I’ll admit that I cannot speak for any BLM protestors or organisers in the United States as I am not in that country and haven’t been following that country’s news too much. I have, however, taken part in the peaceful BLM marches in Osaka and Kyoto and can cite from their Twitter accounts. Obviously, individual motivations will all be different and Japan is not the United States but at the same time, I believe that some common trends can be noticed and mentioned.
However, before I get into the statements of organisers, I would like to focus on one particular quote from your question that, in my opinion, is fallacious:
I'm genuinely curious what the rationale is for supporting the mass gatherings and protesting following the death of George Floyd, despite previously having supported the social distancing during the pandemic. While I understand these people feel strongly about racism and police brutality, they also felt strongly about the pandemic.
You used despite, implying that it is not possible to agree with both statements at the same time and you also used the past tense felt when talking about the pandemic. This is a false dichotomy. It is possible to feel strongly about racism and police brutality while also feeling strongly about the pandemic and it is obviously also possible to feel strongly about neither of the two. The key thought that many organisers of protests* will have had – and which were certainly present in the minds of those organising in Osaka and Kyoto – is how to organise a protest without exposing the participants to the dangers of infection with SARS-CoV-2.
Black Lives Matter Kansai originally expected their Osaka march to be joined by around 200 people and received permission by officials and police to do so. However, it became clear that many more people wished to join so they re-negotiated with the police and city and also received permission to have a greater crowd under a number of conditions. Thereafter, they tweeted out the following on their official Twitter account (@blmkansai):
BLM Kansai did not expect such a positive response from the public. We originally planned for around 200 people. However, we are now making arrangements to accomodate for more working within guidelines for public health as the number of marchers increases. We have spoken to the city of Osaka and the police and have gained authorization from authorities to hold marches in groups of 200. Every 200 marchers will be separated by a designated organiser. We have been instructed to separate every group of 200 people by 50 meters.
We will announce and ask participants to social distance by marching with the people in their household, keeping 2 meters distance from other fellow marchers beside them. The use of umbrellas and parasols helps keeps [sic!] social distancing constant as we walk together. To prevent the risk of infection, we are requiring all marchers to wear masks and gloves. Protective eyewear is also encouraged. Thank you for your understanding.

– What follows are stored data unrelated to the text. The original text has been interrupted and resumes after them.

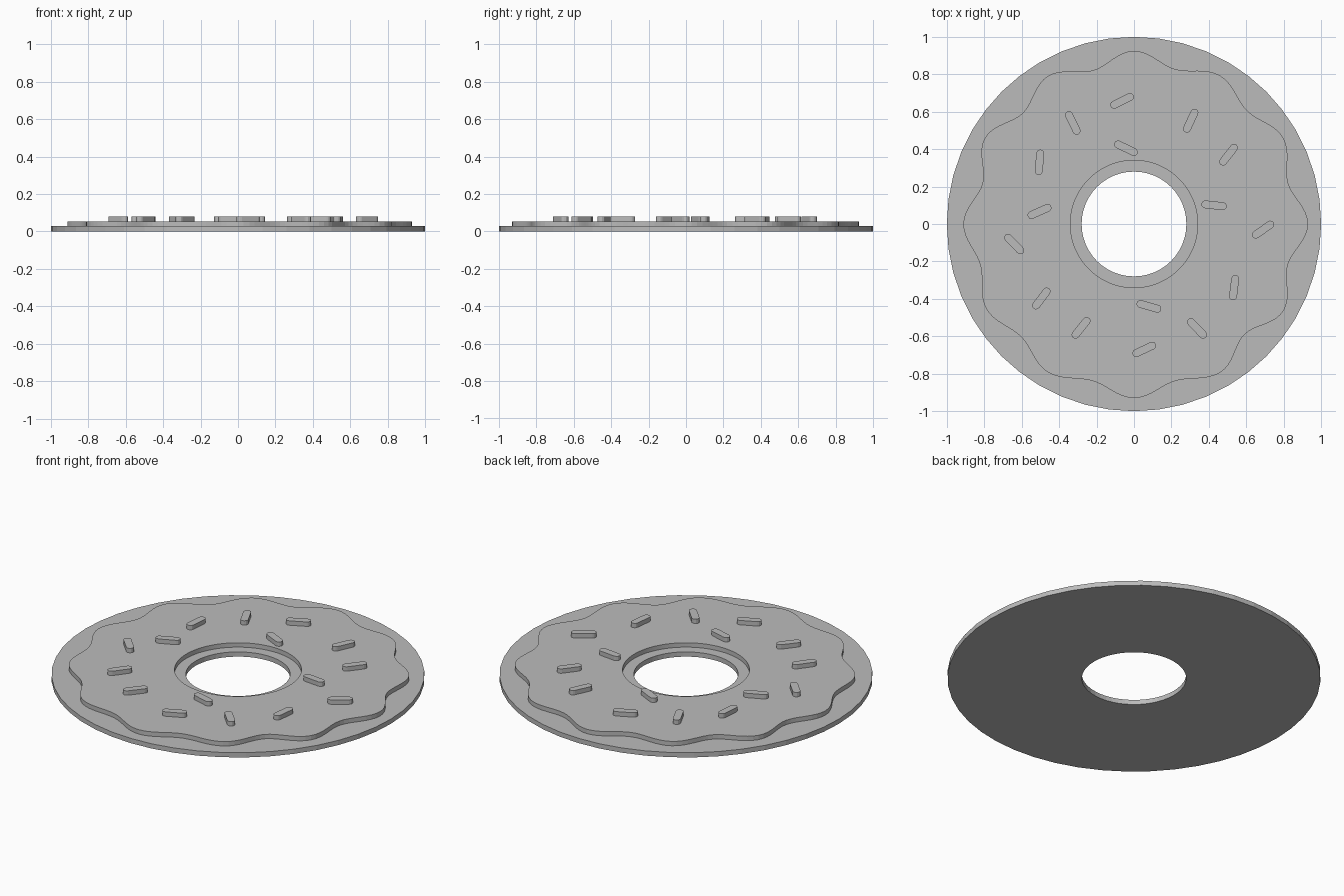
import bpy, bmesh
from math import cos, sin, pi, radians, tau

cube = bpy.data.objects.get("Cube")
if cube:
    bpy.data.objects.remove(cube, do_unlink=True)

grey = bpy.data.materials.new("plain grey")
grey.use_nodes = True
colour = (0.5, 0.5, 0.5, 1)
grey.diffuse_color = colour
grey.node_tree.nodes["Principled BSDF"].inputs["Base Color"].default_value = colour

BASE_TOP, ICING_TOP, SPRINKLE_TOP = 0.028, 0.054, 0.08


def finish(name, bm):
    bmesh.ops.recalc_face_normals(bm, faces=bm.faces)
    mesh = bpy.data.meshes.new(name)
    bm.to_mesh(mesh)
    bm.free()
    mesh.materials.append(grey)
    obj = bpy.data.objects.new(name, mesh)
    bpy.context.collection.objects.link(obj)
    return obj


def ring_plate(name, outer, inner, count, z0, z1):
    """Flat plate with a hole; outer and inner give the radius at an angle."""
    bm = bmesh.new()
    loops = []
    for radius, z in ((outer, z0), (outer, z1), (inner, z1), (inner, z0)):
        angles = [tau * i / count for i in range(count)]
        loops.append([bm.verts.new((radius(a) * cos(a), radius(a) * sin(a), z))
                      for a in angles])
    for k in range(4):
        a, b = loops[k], loops[(k + 1) % 4]
        for i in range(count):
            j = (i + 1) % count
            bm.faces.new((a[i], a[j], b[j], b[i]))
    return finish(name, bm)


def sprinkle(name, x, y, angle, length=0.136, width=0.042, steps=6):
    """Upright capsule-shaped plate lying on the icing."""
    bm = bmesh.new()
    r, half = width / 2, (length - width) / 2
    c, s = cos(radians(angle)), sin(radians(angle))
    verts = []
    for side in (1, -1):
        for i in range(steps + 1):
            t = -pi / 2 + pi * i / steps
            u, v = side * (half + r * cos(t)), side * r * sin(t)
            verts.append(bm.verts.new((x + u * c - v * s, y + u * s + v * c, ICING_TOP)))
    face = bm.faces.new(verts)
    new = bmesh.ops.extrude_face_region(bm, geom=[face], use_keep_orig=True)["geom"]
    bmesh.ops.translate(bm, vec=(0, 0, SPRINKLE_TOP - ICING_TOP),
                        verts=[g for g in new if isinstance(g, bmesh.types.BMVert)])
    return finish(name, bm)


# Wavy icing edge: radii of alternating lobes and dips
WAVE = [.93, .852, .921, .856, .917, .856, .925, .85, .915, .84, .92, .838,
        .912, .85, .91, .853, .916, .867, .93, .867, .918, .835, .924, .85]


def icing_edge(a):
    p = a / tau * len(WAVE)
    i = int(p)
    t = (1 - cos(pi * (p - i))) / 2
    return WAVE[i % len(WAVE)] * (1 - t) + WAVE[(i + 1) % len(WAVE)] * t


# Dough and icing
ring_plate("dough_base", lambda a: 1.0, lambda a: 0.28, 48, 0, BASE_TOP)
ring_plate("icing", icing_edge, lambda a: 0.34, 192, BASE_TOP, ICING_TOP)

# Sprinkles: x, y, angle
SPRINKLES = [
    (-.064, .658, 26), (-.327, .54, -64), (-.505, .33, 85), (-.505, .067, 24),
    (-.64, -.107, -46), (-.495, -.398, 53), (-.283, -.555, 51), (.055, -.67, 25),
    (.08, -.44, -16), (.337, -.558, -46), (.535, -.34, 83), (.69, -.03, 35),
    (.428, .1, -6), (.505, .37, 52), (.303, .552, 65), (-.043, .405, -26)]
for n, (x, y, angle) in enumerate(SPRINKLES, 1):
    sprinkle(f"sprinkle_{n}", x, y, angle)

I think the above statement clearly shows that BLM Kansai feels strongly about both the pandemic and racism and police brutality because during their marches for awareness against the latter they clearly established guidelines to prevent the spread of the former.
The same can be said for Black Lives Matter Kyoto whose march was exactly two weeks later. They tweeted out the following messages:
If you are attending the march this Sunday, please wear a mask, practice social distancing (1-2m/6ft), and do not attend if you are feeling sick. We are still worried about corona virus and trying to make the march safe for everyone. (source)
- Wear a mask and maintain a social distance
If you have experienced COVID-19 symptoms or are at risk infecting someone who is immunocomprimised, do not attend.
In addition, I recall a Tweet (but cannot locate it by briefly skimming across the official BLM Kyoto account) effectively stating that there were exactly two weeks between the marches in Osaka and Kyoto so if you attended Osaka’s and didn’t fall ill you can attend Kyoto’s as you would be past the officially recommended quarantine period.
Of course, you might argue how they would enforce mask-wearing etc. among such a large group of people. As I mentioned, I participated. I saw many people gathering at Maruyama Park in Kyoto or Nakanoshima in Osaka, most of whom were already wearing masks before they arrived. In addition,** the organisers in Kyoto
- provided masks
- made sure that the participants marched in three lines when leaving the gathering area
- made everyone disinfect their hands when leaving Maruyama Park
- and made everyone register with Kyoto city’s official Covid-19 contact tracing QR code*** to facilitate contact tracing if somebody was found to be infected after the march
I tweeted out the above just after the march ended.
* Obviously, there are only organisers if a protest has been organised and planned on a scale before it happened. I gather that many protests in the United States were unorganised, spontaneous gatherings for which there will never be a clear group of organisers and for which no such conscious prior considerations could be made.
** I have to restrict the following remarks to Kyoto only. I think they had masks on-site to deal out in Osaka in case someone forgot theirs but I didn’t make note when the memory was fresh because it only became a question 10 days later so I may be subject to selective memory. In Kyoto, I did pay attention and tweeted about it just after the march ended.
*** This is really just a registration with Kyoto city that you (with email address) were at this gathering. In case of somebody being infected, the local public health office would establish that they had joined the march and then use the list of emails to alert all other participants, as far as I understood.